┌──

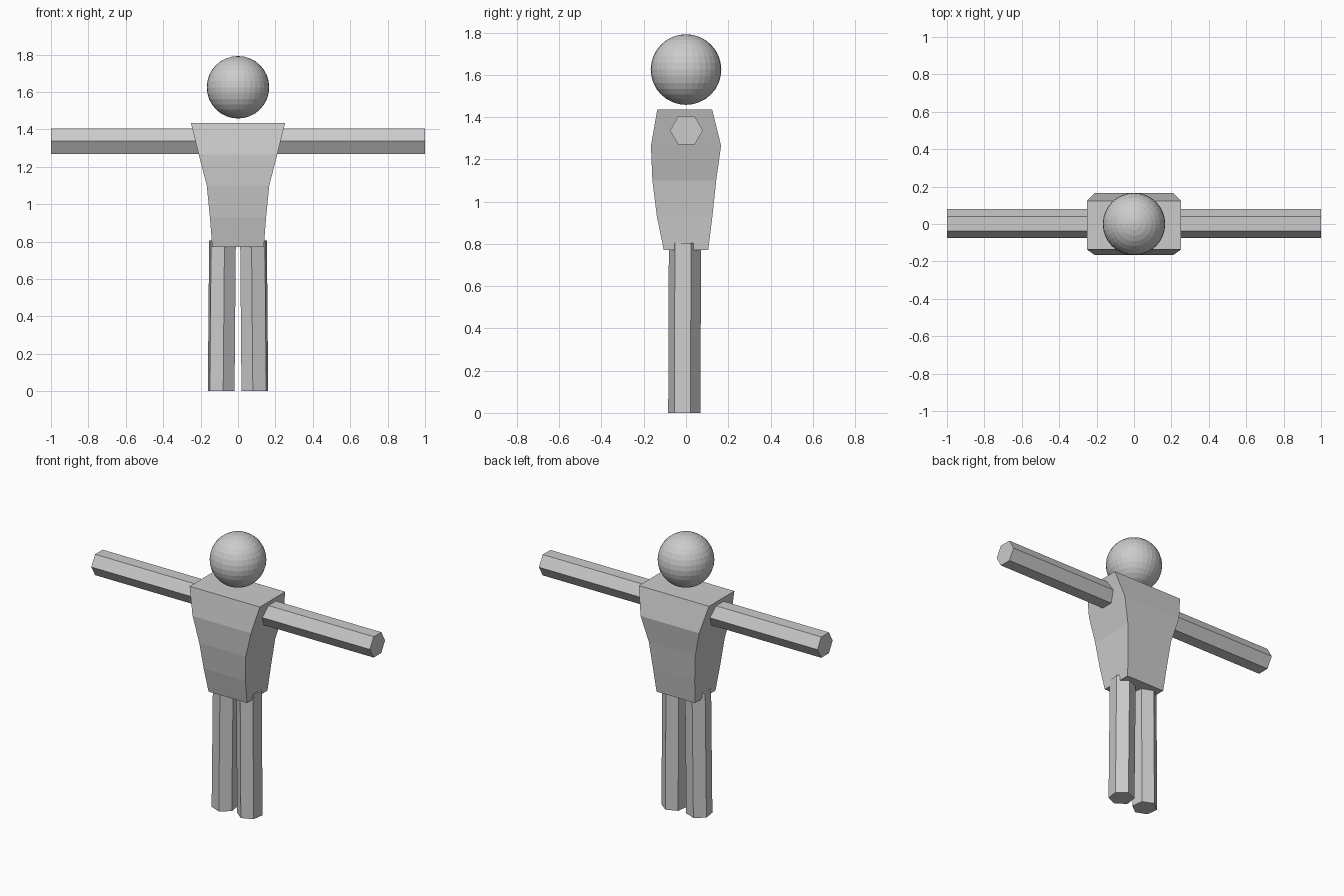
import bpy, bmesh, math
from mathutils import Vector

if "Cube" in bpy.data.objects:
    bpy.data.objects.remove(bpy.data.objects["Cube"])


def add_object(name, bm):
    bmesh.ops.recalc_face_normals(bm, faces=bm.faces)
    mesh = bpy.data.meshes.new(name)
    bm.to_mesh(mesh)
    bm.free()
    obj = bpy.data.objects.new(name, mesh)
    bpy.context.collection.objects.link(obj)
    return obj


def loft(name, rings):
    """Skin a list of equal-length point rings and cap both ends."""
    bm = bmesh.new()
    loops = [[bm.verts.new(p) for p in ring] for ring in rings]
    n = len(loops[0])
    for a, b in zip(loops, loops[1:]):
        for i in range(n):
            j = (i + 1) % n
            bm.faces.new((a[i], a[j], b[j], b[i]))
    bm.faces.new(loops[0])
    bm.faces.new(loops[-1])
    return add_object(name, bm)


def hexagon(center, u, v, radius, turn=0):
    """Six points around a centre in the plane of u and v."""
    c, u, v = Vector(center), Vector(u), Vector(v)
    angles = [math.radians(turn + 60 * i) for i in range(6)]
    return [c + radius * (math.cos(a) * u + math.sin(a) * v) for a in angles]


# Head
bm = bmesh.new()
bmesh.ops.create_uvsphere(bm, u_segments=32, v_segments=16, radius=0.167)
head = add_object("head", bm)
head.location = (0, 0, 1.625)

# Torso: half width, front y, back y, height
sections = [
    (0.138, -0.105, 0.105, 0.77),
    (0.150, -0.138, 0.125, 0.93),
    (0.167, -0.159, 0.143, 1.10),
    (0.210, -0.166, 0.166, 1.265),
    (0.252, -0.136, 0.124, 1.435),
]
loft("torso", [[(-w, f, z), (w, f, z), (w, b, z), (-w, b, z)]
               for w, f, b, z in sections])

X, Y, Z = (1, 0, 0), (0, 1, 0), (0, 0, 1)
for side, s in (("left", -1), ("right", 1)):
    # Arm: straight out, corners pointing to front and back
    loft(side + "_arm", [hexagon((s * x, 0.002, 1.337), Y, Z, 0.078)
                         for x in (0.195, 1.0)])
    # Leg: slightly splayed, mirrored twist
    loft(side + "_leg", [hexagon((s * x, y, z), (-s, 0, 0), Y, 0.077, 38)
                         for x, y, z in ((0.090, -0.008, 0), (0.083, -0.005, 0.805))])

└──
┌──

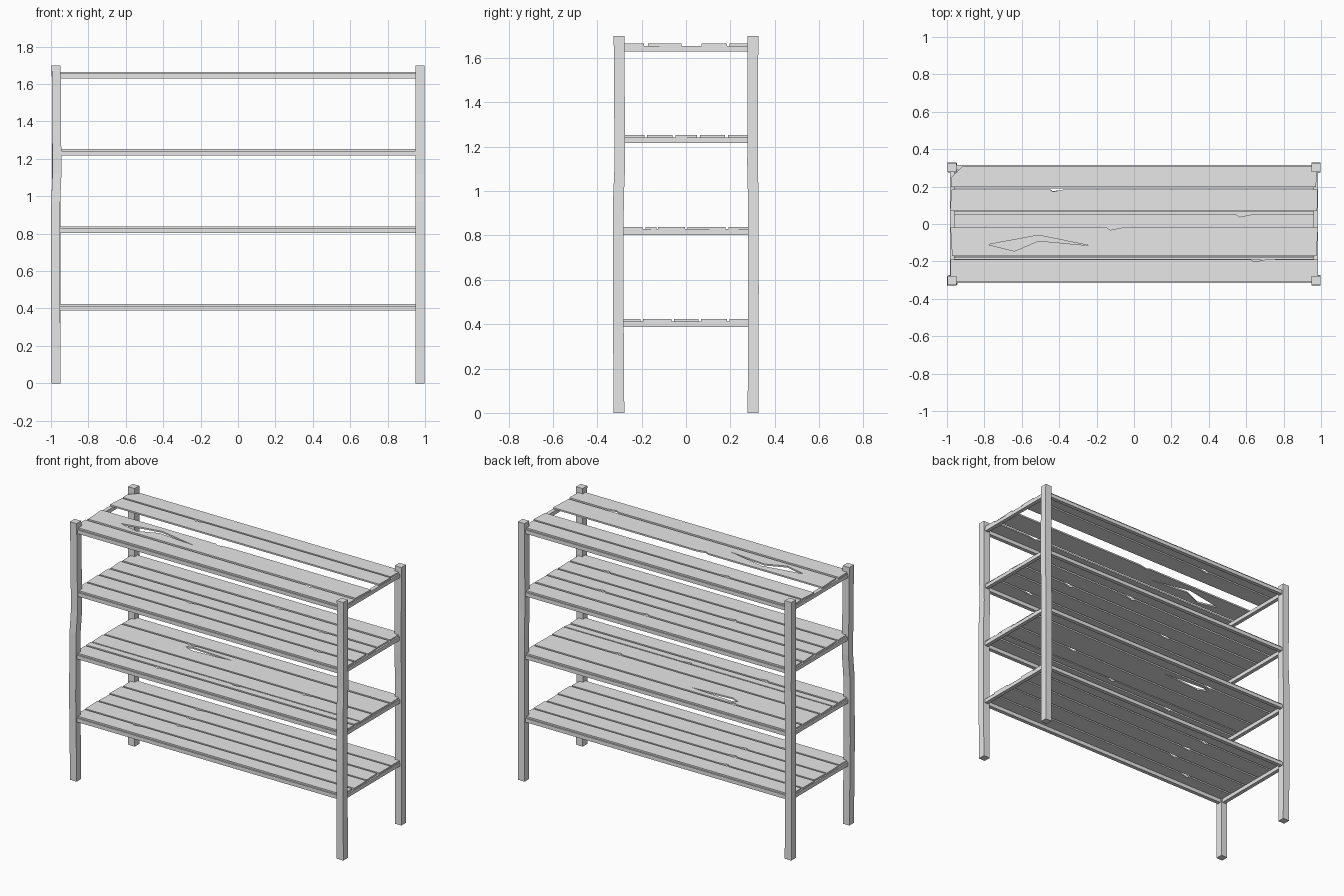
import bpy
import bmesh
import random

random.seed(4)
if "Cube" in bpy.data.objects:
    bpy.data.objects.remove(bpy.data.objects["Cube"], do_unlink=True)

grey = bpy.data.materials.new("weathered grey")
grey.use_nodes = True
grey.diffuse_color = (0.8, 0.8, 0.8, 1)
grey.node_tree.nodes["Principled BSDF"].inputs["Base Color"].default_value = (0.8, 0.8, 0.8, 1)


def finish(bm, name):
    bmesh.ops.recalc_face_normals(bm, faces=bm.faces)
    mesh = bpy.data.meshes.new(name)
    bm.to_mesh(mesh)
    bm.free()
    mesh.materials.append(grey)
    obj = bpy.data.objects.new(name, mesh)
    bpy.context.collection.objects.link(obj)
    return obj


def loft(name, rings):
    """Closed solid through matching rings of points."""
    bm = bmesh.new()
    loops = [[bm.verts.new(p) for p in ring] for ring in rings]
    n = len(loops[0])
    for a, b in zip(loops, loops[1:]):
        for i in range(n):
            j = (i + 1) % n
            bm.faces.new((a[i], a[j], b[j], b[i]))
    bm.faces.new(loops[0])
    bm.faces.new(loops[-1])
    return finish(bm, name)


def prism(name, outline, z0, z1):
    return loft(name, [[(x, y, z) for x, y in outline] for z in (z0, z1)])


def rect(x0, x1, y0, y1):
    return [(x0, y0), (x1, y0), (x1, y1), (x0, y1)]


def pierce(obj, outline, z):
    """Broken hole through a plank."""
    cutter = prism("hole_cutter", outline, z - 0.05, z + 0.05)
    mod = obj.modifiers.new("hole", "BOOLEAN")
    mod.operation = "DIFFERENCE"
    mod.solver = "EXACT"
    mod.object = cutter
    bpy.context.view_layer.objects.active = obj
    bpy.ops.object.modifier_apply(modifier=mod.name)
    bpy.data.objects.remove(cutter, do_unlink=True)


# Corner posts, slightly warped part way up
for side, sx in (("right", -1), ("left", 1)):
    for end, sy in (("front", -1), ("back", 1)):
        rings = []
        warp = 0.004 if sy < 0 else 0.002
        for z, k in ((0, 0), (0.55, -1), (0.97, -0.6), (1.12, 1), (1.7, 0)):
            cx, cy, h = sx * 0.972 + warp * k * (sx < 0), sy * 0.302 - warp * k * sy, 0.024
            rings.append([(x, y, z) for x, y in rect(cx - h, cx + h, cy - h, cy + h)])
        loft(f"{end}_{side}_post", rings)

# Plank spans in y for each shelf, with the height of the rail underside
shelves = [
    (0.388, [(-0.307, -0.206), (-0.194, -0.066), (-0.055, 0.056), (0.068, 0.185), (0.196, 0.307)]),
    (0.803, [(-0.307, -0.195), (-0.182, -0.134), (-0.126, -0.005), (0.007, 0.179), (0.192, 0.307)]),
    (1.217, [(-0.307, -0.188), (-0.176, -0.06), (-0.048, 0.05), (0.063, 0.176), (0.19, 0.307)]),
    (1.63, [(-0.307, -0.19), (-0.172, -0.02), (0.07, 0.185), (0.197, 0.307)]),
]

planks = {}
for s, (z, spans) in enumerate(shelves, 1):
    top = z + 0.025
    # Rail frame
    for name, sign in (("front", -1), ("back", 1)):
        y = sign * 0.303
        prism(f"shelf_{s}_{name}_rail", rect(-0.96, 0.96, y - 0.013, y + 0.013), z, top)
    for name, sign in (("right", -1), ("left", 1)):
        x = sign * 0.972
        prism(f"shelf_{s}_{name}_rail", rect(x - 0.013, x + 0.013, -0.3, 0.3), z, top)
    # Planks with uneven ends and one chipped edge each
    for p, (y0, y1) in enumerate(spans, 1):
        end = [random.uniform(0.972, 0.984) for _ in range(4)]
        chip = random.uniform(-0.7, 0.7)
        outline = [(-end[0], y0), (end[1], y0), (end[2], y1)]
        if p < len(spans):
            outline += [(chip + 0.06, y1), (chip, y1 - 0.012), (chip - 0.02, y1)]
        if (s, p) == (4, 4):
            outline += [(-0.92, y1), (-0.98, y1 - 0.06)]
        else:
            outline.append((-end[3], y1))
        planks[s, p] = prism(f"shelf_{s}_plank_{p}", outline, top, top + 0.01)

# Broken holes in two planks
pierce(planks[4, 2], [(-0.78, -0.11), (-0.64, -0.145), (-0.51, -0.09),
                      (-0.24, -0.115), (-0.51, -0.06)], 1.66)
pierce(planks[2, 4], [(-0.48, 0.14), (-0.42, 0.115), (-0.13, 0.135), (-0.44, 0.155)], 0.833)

└──

REQUIRED WORK =>
Give the count of lines in the data above holding the word "Vector", and nothing beyond it.

YOUR SOLUTION =>
2